ISE says EU directive rules out investigating complaints about conduct prior to 2007
Published 10/03/2010 | 05:00
A major gap has emerged in relation to Irish authorities' ability to probe the conduct of stockbrokers prior to the introduction of key EU rules in November 2007, an Oireachtas committee heard yesterday.
Top officials from the Irish Stock Exchange (ISE) told the committee its hands are now legally tied when it comes to investigating complaints from non-consumers -- including credit unions with turnover in excess of €3m -- into the activity of brokers. Before the introduction of the EU Markets in Financial Instruments Directive (MiFID), the exchange was responsible for dealing with non-consumer complaints against member firms. The Financial Regulator has become the central authority since the legislation was introduced.
Powers to probe consumer complaints against brokers had been handed over by the ISE to the Financial Services Ombudsman in December 2005.
ISE chief executive Deirdre Somers (right) said the Financial Regulator approved the exchange's deletion of rules of investigation when MiFID came in. However, the new rules do not allow for the Financial Regulator to investigate complaints on broker activities prior to its introduction.
Ms Somers said: "We are led to believe that the Financial Regulator has received complaints against stockbroking firms relating to the period prior to November 1, 2007, however, we are not in a position to speculate on the exact nature of the issues."
She added: "As neither organisation has current investigative powers, there is a significant legal gap."
The bourse boss highlighted that "obviously, recourse to the courts remains a viable, albeit expensive, option".
In January, for example, Greystones and District Credit Union in Co Wicklow initiated an action against Bloxhams after losing some €1.25m as a result of allegedly negligent advise in relation to an investment bond, which has since collapsed in value.
Separately, Bloxhams is suing Morgan Stanley in the UK alleging breach of contract relating to the bond.
In 2008, the then-Financial Services Ombudsman Joe Meade ruled that Enfield Credit Union was sold unsuitable bonds by Davy.

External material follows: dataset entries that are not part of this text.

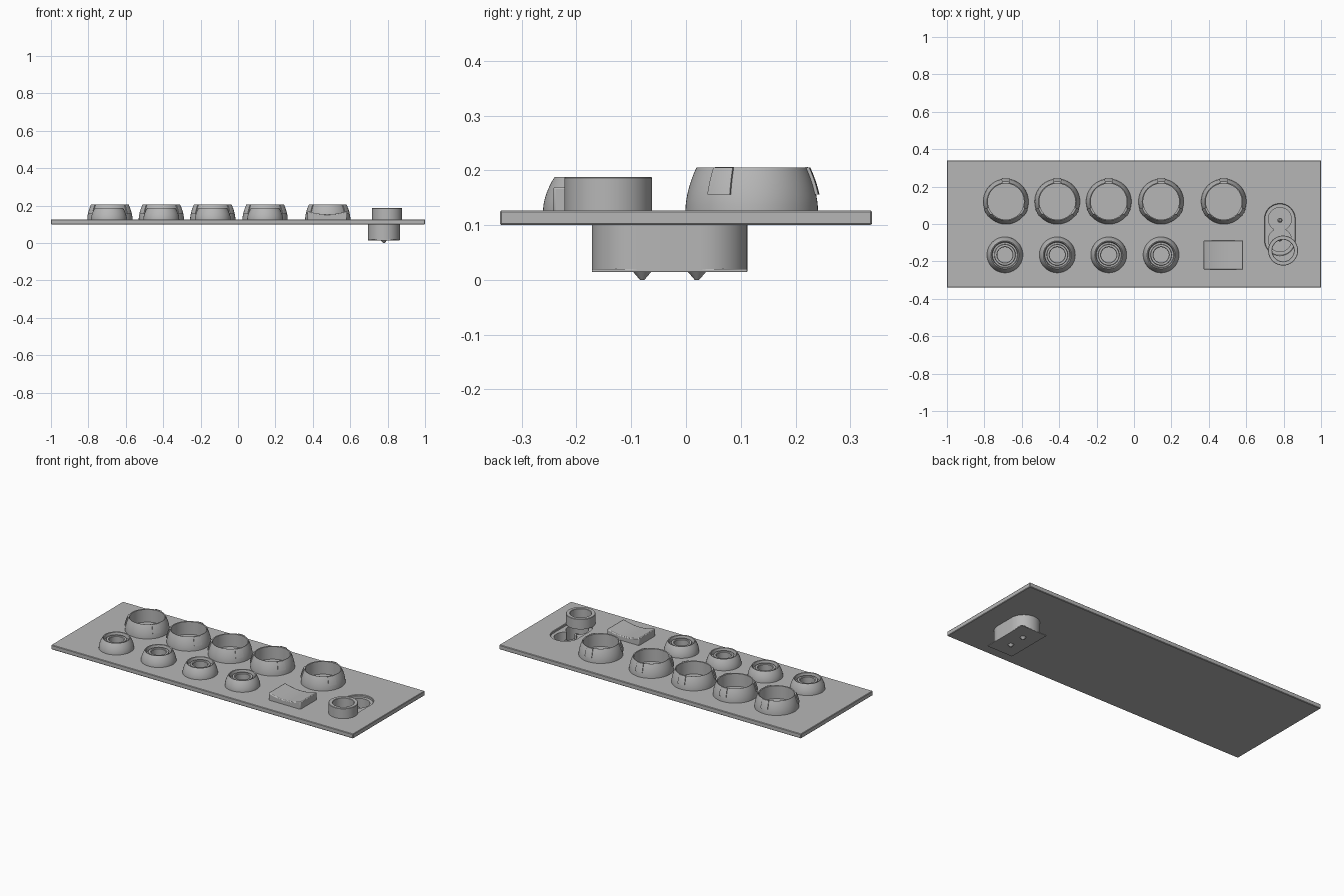
import bpy, bmesh
from math import cos, sin, pi, radians
from mathutils import Matrix, Vector

if "Cube" in bpy.data.objects:
    bpy.data.objects.remove(bpy.data.objects["Cube"])

# One grey for the whole panel
grey = bpy.data.materials.new("panel_grey")
grey.use_nodes = True
grey.diffuse_color = (0.47, 0.47, 0.47, 1)
grey.node_tree.nodes["Principled BSDF"].inputs["Base Color"].default_value = grey.diffuse_color

TOP = 0.127     # top of the plate
UNDER = 0.1     # underside of the plate


def finish(name, bm, at=(0, 0, 0), bevel=0):
    bmesh.ops.recalc_face_normals(bm, faces=bm.faces)
    mesh = bpy.data.meshes.new(name)
    bm.to_mesh(mesh)
    bm.free()
    mesh.materials.append(grey)
    obj = bpy.data.objects.new(name, mesh)
    obj.location = at
    bpy.context.collection.objects.link(obj)
    if bevel:
        mod = obj.modifiers.new("soft_edge", 'BEVEL')
        mod.width, mod.segments = bevel, 2
        mod.limit_method = 'ANGLE'
    return obj


def smooth(obj, angle=35):
    bpy.ops.object.select_all(action='DESELECT')
    obj.select_set(True)
    bpy.context.view_layer.objects.active = obj
    bpy.ops.object.shade_smooth_by_angle(angle=radians(angle))
    return obj


def lathe(name, profile, at, start=0, sweep=360, steps=64, bevel=0):
    """Turn a closed (radius, z) profile about z, fully or over a sector."""
    bm = bmesh.new()
    full = sweep == 360
    rings = []
    for i in range(steps if full else steps + 1):
        a = radians(start + sweep * i / steps)
        rings.append([bm.verts.new((r * cos(a), r * sin(a), z)) for r, z in profile])
    n = len(profile)
    for i in range(steps):
        a, b = rings[i], rings[(i + 1) % len(rings)]
        for j in range(n):
            k = (j + 1) % n
            bm.faces.new((a[j], a[k], b[k], b[j]))
    if not full:
        bm.faces.new(rings[0])
        bm.faces.new(rings[-1])
    return smooth(finish(name, bm, at, bevel))


def prism(name, outline, z0, z1, at=(0, 0, 0), bevel=0, upright=False):
    """Extrude an outline along z, or along y when upright."""
    bm = bmesh.new()
    face = bm.faces.new([bm.verts.new((x, y, z0)) for x, y in outline])
    grown = bmesh.ops.extrude_face_region(bm, geom=[face])["geom"]
    verts = [v for v in grown if isinstance(v, bmesh.types.BMVert)]
    bmesh.ops.translate(bm, verts=verts, vec=Vector((0, 0, z1 - z0)))
    if upright:
        bmesh.ops.rotate(bm, verts=bm.verts, matrix=Matrix.Rotation(pi / 2, 3, 'X'))
    return finish(name, bm, at, bevel)


def rectangle(hx, hy):
    return [(-hx, -hy), (hx, -hy), (hx, hy), (-hx, hy)]


def two_lobes(r, offset, overlap=0, steps=24):
    """Two arcs end to end: a stadium, or a figure of eight with overlap."""
    pts = []
    for side in (1, -1):
        for i in range(steps + 1):
            a = radians(-overlap + (180 + 2 * overlap) * i / steps)
            pts.append((side * r * cos(a), side * (offset + r * sin(a))))
    return pts


def cut(obj, cutter):
    mod = obj.modifiers.new("cut", 'BOOLEAN')
    mod.operation, mod.solver, mod.object = 'DIFFERENCE', 'EXACT', cutter
    bpy.context.view_layer.objects.active = obj
    bpy.ops.object.modifier_apply(modifier=mod.name)
    bpy.data.objects.remove(cutter)


def dome(r0, r1, height, steps=8):
    """Rounded outer wall, steep at the base and leaning in at the top."""
    return [(r0 - (r0 - r1) * (i / steps) ** 1.8, TOP + height * i / steps)
            for i in range(steps + 1)]


# Plate with the inlet opening
INLET = (0.78, -0.03, 0)
plate = prism("panel_plate", rectangle(1, 0.34), UNDER, TOP)
cut(plate, prism("inlet_opening", two_lobes(0.08, 0.057), 0, 0.3, INLET))
edge = plate.modifiers.new("soft_edge", 'BEVEL')
edge.width, edge.segments, edge.limit_method = 0.003, 1, 'ANGLE'

# Large collars in the back row, each with three grip tabs
for n, x in enumerate((-0.685, -0.41, -0.135, 0.145, 0.48), 1):
    at = (x, 0.12, 0)
    wall = dome(0.121, 0.101, 0.078)
    lathe(f"large_collar_{n}", wall + [(0.096, 0.203), (0.096, TOP)], at)
    outer = [(r + 0.006, z) for r, z in wall[3:]]
    inner = [(0.1, outer[-1][1] + 0.001), (0.1, outer[0][1])]
    for t, a in enumerate((90, 210, 330), 1):
        lathe(f"collar_{n}_tab_{t}", outer + inner, at, a - 11, 22, 6)

# Small sockets in the front row, with a groove and a centre hole
for n, x in enumerate((-0.69, -0.41, -0.135, 0.145), 1):
    groove = [(0.07, 0.186), (0.066, 0.166), (0.057, 0.166), (0.055, 0.178),
              (0.044, 0.178), (0.041, 0.174), (0.041, TOP)]
    lathe(f"small_socket_{n}", dome(0.096, 0.075, 0.061) + groove, (x, -0.165, 0))

# Rocker switch with a dished top
dish = [(0.106 - 0.212 * i / 16, 0.171 - 0.017 * (1 - (i / 8 - 1) ** 2)) for i in range(17)]
rocker = prism("rocker_switch", [(-0.106, TOP - 0.005), (0.106, TOP - 0.005)] + dish,
               -0.078, 0.078, (0.478, -0.165, 0), 0.005, True)
smooth(rocker)

# Power inlet: body under the plate with a figure-of-eight recess
body = prism("inlet_body", two_lobes(0.085, 0.057), 0.016, 0.114, INLET)
cut(body, prism("inlet_recess", two_lobes(0.062, 0.056, 60), 0.03, 0.3, INLET))
smooth(body)
prism("inlet_base", rectangle(0.085, 0.142), 0.014, 0.02, INLET, 0.002)
for n, y in enumerate((-0.08, 0.02), 1):
    at = (0.78, y, 0)
    lathe(f"inlet_pin_{n}", [(0.001, 0.025), (0.013, 0.025), (0.013, 0.085),
                             (0.008, 0.092), (0.001, 0.092)], at, steps=24)
    lathe(f"pin_tip_{n}", [(0.001, 0), (0.004, 0), (0.017, 0.015), (0.001, 0.015)],
          at, steps=24)

# Loose ring beside the inlet
lathe("inlet_ring", [(0.08, TOP), (0.08, 0.186), (0.078, 0.188), (0.06, 0.188),
                     (0.058, 0.186), (0.058, TOP)], (0.797, -0.142, 0))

The stockbroker eventually agreed to pay compensation of €38m to cover losses to 136 credit unions that lost money on bonds it sold.
ISE chairman Padraig O'Connor said, however, that the exchange has received legal advice that a specific provision in the MiFID legislation could be used to allow the regulator probe cases prior to November 2007. Section 79 (1) of the directive allows that the watchdog "may impose requirements addition to those in these regulations" in exceptional cases -- with the approval of the Minister for Finance of the European Commission.
A spokesperson for the Financial Regulator said that this "is a matter of consideration". However, it is understood that the watchdog has also received legal advise that this section of the directive could not be used to close the gap -- though it is continuing to explore its options.